● Activity
The lines you return should be those containing the string "objects", taken from the data below.

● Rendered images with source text

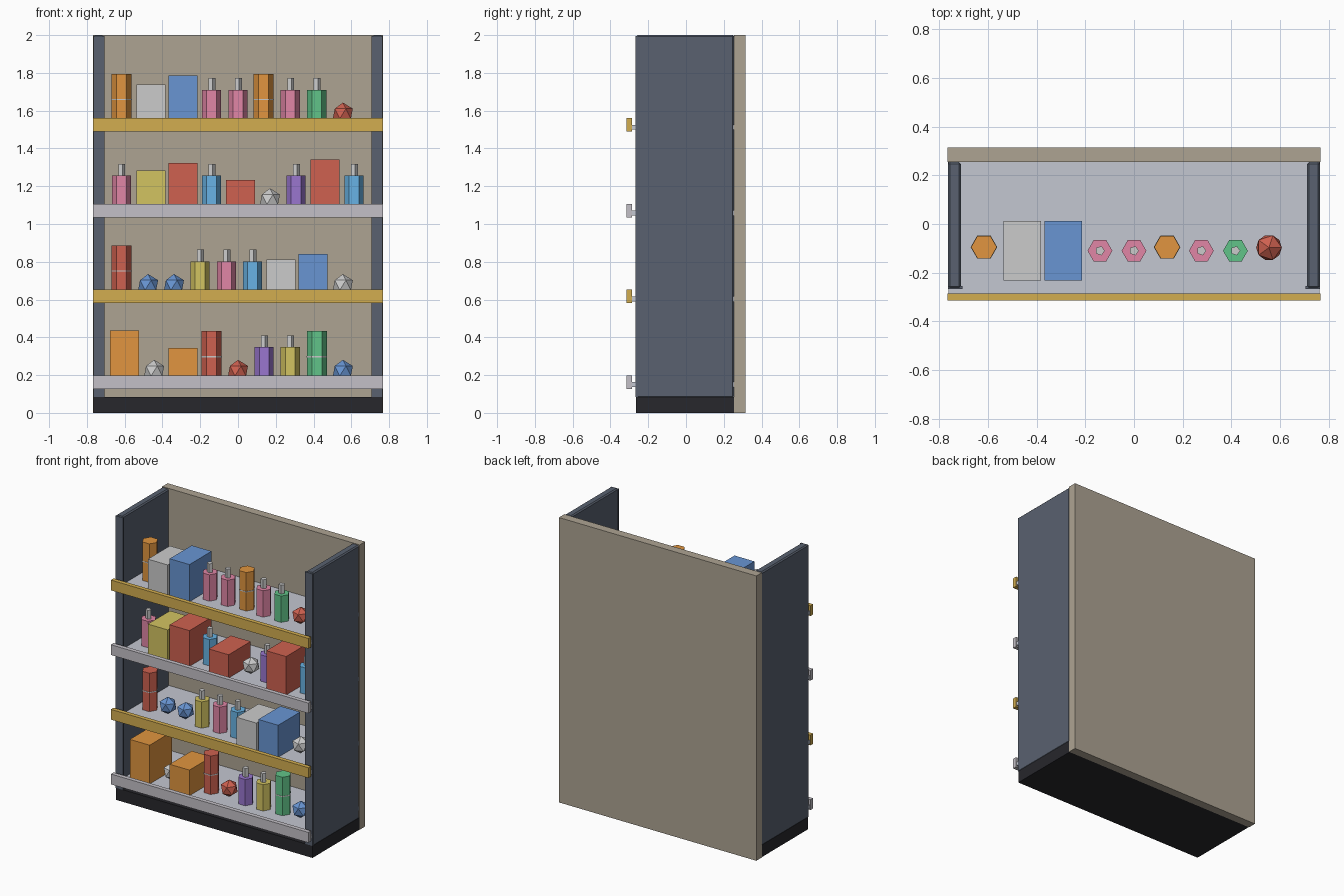
import bpy, bmesh, math

if "Cube" in bpy.data.objects:
    bpy.data.objects.remove(bpy.data.objects["Cube"])

COLORS = {
    "frame": (0.10, 0.12, 0.16), "base": (0.02, 0.02, 0.025), "back": (0.42, 0.37, 0.29),
    "shelf": (0.55, 0.57, 0.64), "gold": (0.65, 0.42, 0.08), "silver": (0.55, 0.53, 0.57),
    "orange": (0.75, 0.30, 0.05), "white": (0.75, 0.75, 0.76), "blue": (0.14, 0.30, 0.65),
    "sky": (0.14, 0.45, 0.78), "pink": (0.75, 0.24, 0.38), "green": (0.12, 0.55, 0.25),
    "red": (0.62, 0.12, 0.08), "yellow": (0.65, 0.55, 0.12), "purple": (0.32, 0.18, 0.62),
}
mats = {}
for key, rgb in COLORS.items():
    mats[key] = bpy.data.materials.new(key)
    mats[key].diffuse_color = (*rgb, 1)


def finish(name, bm, color):
    bmesh.ops.recalc_face_normals(bm, faces=bm.faces)
    me = bpy.data.meshes.new(name)
    bm.to_mesh(me)
    bm.free()
    me.materials.append(mats[color])
    ob = bpy.data.objects.new(name, me)
    bpy.context.collection.objects.link(ob)
    return ob


def box(name, x0, x1, y0, y1, z0, z1, color, bevel=0):
    bm = bmesh.new()
    bmesh.ops.create_cube(bm, size=1)
    for v in bm.verts:
        v.co = ((x0 + x1) / 2 + v.co.x * (x1 - x0),
                (y0 + y1) / 2 + v.co.y * (y1 - y0),
                (z0 + z1) / 2 + v.co.z * (z1 - z0))
    ob = finish(name, bm, color)
    if bevel:
        mod = ob.modifiers.new("chamfer", "BEVEL")
        mod.width, mod.segments = bevel, 1
    return ob


def prism(name, x, y, z0, z1, r, sides, color):
    bm = bmesh.new()
    ring = [bm.verts.new((x + r * math.cos(2 * math.pi * i / sides),
                          y + r * math.sin(2 * math.pi * i / sides), z0)) for i in range(sides)]
    base = bm.faces.new(ring)
    top = bmesh.ops.extrude_face_region(bm, geom=[base], use_keep_orig=True)["geom"]
    bmesh.ops.translate(bm, vec=(0, 0, z1 - z0),
                        verts=[g for g in top if isinstance(g, bmesh.types.BMVert)])
    return finish(name, bm, color)


# Products, each standing on shelf height z
def can(x, z, color):
    prism("can", x, -0.095, z, z + 0.27, 0.053, 6, color)
    prism("can_band", x, -0.095, z + 0.131, z + 0.138, 0.055, 6, "white")


def bottle(x, z, color):
    prism("bottle_body", x, -0.11, z, z + 0.185, 0.051, 6, color)
    prism("bottle_neck", x, -0.11, z + 0.185, z + 0.247, 0.02, 5, "white")


def ball(x, z, color):
    bm = bmesh.new()
    bmesh.ops.create_icosphere(bm, subdivisions=1, radius=0.059)
    bmesh.ops.translate(bm, vec=(x, -0.097, z + 0.059), verts=bm.verts)
    finish("ball", bm, color)


def carton(x, z, color, h):
    box("carton", x - 0.077, x + 0.077, -0.233, 0.012, z, z + h, color)


# Cabinet shell
box("plinth", -0.764, 0.764, -0.265, 0.255, 0, 0.085, "base")
box("back_panel", -0.767, 0.767, 0.255, 0.315, 0, 2, "back")
for s, side in ((-1, "left"), (1, "right")):
    xs = sorted((s * 0.712, s * 0.765))
    box(side + "_panel", *xs, -0.265, 0.255, 0.08, 2, "frame", 0.008)
    xs = sorted((s * 0.706, s * 0.764))
    box(side + "_front_trim", *xs, -0.267, -0.255, 0.085, 1.995, "frame")

# Product rows, bottom to top: kind, x, colour, optional carton height
ROWS = [
    [(carton, -0.60, "orange", 0.272), (ball, -0.444, "white"), (carton, -0.291, "orange", 0.18),
     (can, -0.14, "red"), (ball, 0, "red"), (bottle, 0.138, "purple"),
     (bottle, 0.276, "yellow"), (can, 0.417, "green"), (ball, 0.555, "blue")],
    [(can, -0.617, "red"), (ball, -0.476, "blue"), (ball, -0.339, "blue"),
     (bottle, -0.201, "yellow"), (bottle, -0.061, "pink"), (bottle, 0.077, "sky"),
     (carton, 0.228, "white", 0.195), (carton, 0.398, "blue", 0.225), (ball, 0.555, "white")],
    [(bottle, -0.617, "pink"), (carton, -0.46, "yellow", 0.211), (carton, -0.291, "red", 0.251),
     (bottle, -0.14, "sky"), (carton, 0.013, "red", 0.163), (ball, 0.169, "white"),
     (bottle, 0.307, "purple"), (carton, 0.46, "red", 0.27), (bottle, 0.614, "sky")],
    [(can, -0.617, "orange"), (carton, -0.46, "white", 0.213), (carton, -0.291, "blue", 0.261),
     (bottle, -0.14, "pink"), (bottle, 0, "pink"), (can, 0.136, "orange"),
     (bottle, 0.277, "pink"), (bottle, 0.417, "green"), (ball, 0.555, "red")],
]

# Shelves with front rails
for i, row in enumerate(ROWS):
    z = 0.163 + 0.454 * i
    box("shelf", -0.762, 0.762, -0.286, 0.26, z - 0.026, z, "shelf")
    box("shelf_rail", -0.767, 0.767, -0.315, -0.285, z - 0.036, z + 0.036,
        "gold" if i % 2 else "silver")
    for kind, x, color, *height in row:
        kind(x, z, color, *height)

for m in bpy.data.materials:
    if m.users and not m.is_grease_pencil:
        m.use_nodes = True
        m.node_tree.nodes["Principled BSDF"].inputs["Base Color"].default_value = m.diffuse_color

● Result for this exercise
if "Cube" in bpy.data.objects:
    bpy.data.objects.remove(bpy.data.objects["Cube"])
    ob = bpy.data.objects.new(name, me)
    bpy.context.collection.objects.link(ob)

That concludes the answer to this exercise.